> **What is expected**: All of the records must be repeated exactly as they read.

↓

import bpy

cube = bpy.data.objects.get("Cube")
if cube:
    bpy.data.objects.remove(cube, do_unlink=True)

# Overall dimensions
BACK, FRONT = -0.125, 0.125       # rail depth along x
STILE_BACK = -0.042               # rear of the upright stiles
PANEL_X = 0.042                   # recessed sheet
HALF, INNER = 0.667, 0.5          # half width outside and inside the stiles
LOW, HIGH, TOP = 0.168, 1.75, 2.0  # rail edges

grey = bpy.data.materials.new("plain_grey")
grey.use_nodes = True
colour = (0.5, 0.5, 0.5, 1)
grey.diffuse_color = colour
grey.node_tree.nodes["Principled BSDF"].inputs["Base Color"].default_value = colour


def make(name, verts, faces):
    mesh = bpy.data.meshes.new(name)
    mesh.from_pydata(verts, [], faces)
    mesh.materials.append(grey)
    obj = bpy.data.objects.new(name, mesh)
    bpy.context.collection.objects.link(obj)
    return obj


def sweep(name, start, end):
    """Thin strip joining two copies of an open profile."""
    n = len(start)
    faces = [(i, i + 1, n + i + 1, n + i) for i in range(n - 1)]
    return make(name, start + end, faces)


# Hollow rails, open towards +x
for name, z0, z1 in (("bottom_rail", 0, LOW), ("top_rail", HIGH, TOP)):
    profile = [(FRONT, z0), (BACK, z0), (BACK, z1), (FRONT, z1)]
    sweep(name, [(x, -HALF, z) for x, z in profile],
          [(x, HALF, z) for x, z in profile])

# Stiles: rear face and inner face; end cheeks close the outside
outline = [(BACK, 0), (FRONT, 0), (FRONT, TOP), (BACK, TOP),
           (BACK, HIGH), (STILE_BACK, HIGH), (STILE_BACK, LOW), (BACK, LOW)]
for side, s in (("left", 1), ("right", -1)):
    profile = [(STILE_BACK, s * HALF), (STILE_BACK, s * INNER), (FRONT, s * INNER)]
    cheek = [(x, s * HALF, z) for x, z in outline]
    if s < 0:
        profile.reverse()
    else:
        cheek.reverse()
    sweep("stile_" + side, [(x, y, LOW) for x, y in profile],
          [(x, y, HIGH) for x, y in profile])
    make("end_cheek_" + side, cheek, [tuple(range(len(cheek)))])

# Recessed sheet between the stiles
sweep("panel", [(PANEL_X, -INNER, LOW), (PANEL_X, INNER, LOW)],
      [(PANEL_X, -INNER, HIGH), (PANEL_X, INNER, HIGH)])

↑

> **Response to the task**:
import bpy

cube = bpy.data.objects.get("Cube")
if cube:
    bpy.data.objects.remove(cube, do_unlink=True)

# Overall dimensions
BACK, FRONT = -0.125, 0.125       # rail depth along x
STILE_BACK = -0.042               # rear of the upright stiles
PANEL_X = 0.042                   # recessed sheet
HALF, INNER = 0.667, 0.5          # half width outside and inside the stiles
LOW, HIGH, TOP = 0.168, 1.75, 2.0  # rail edges

grey = bpy.data.materials.new("plain_grey")
grey.use_nodes = True
colour = (0.5, 0.5, 0.5, 1)
grey.diffuse_color = colour
grey.node_tree.nodes["Principled BSDF"].inputs["Base Color"].default_value = colour


def make(name, verts, faces):
    mesh = bpy.data.meshes.new(name)
    mesh.from_pydata(verts, [], faces)
    mesh.materials.append(grey)
    obj = bpy.data.objects.new(name, mesh)
    bpy.context.collection.objects.link(obj)
    return obj


def sweep(name, start, end):
    """Thin strip joining two copies of an open profile."""
    n = len(start)
    faces = [(i, i + 1, n + i + 1, n + i) for i in range(n - 1)]
    return make(name, start + end, faces)


# Hollow rails, open towards +x
for name, z0, z1 in (("bottom_rail", 0, LOW), ("top_rail", HIGH, TOP)):
    profile = [(FRONT, z0), (BACK, z0), (BACK, z1), (FRONT, z1)]
    sweep(name, [(x, -HALF, z) for x, z in profile],
          [(x, HALF, z) for x, z in profile])

# Stiles: rear face and inner face; end cheeks close the outside
outline = [(BACK, 0), (FRONT, 0), (FRONT, TOP), (BACK, TOP),
           (BACK, HIGH), (STILE_BACK, HIGH), (STILE_BACK, LOW), (BACK, LOW)]
for side, s in (("left", 1), ("right", -1)):
    profile = [(STILE_BACK, s * HALF), (STILE_BACK, s * INNER), (FRONT, s * INNER)]
    cheek = [(x, s * HALF, z) for x, z in outline]
    if s < 0:
        profile.reverse()
    else:
        cheek.reverse()
    sweep("stile_" + side, [(x, y, LOW) for x, y in profile],
          [(x, y, HIGH) for x, y in profile])
    make("end_cheek_" + side, cheek, [tuple(range(len(cheek)))])

# Recessed sheet between the stiles
sweep("panel", [(PANEL_X, -INNER, LOW), (PANEL_X, INNER, LOW)],
      [(PANEL_X, -INNER, HIGH), (PANEL_X, INNER, HIGH)])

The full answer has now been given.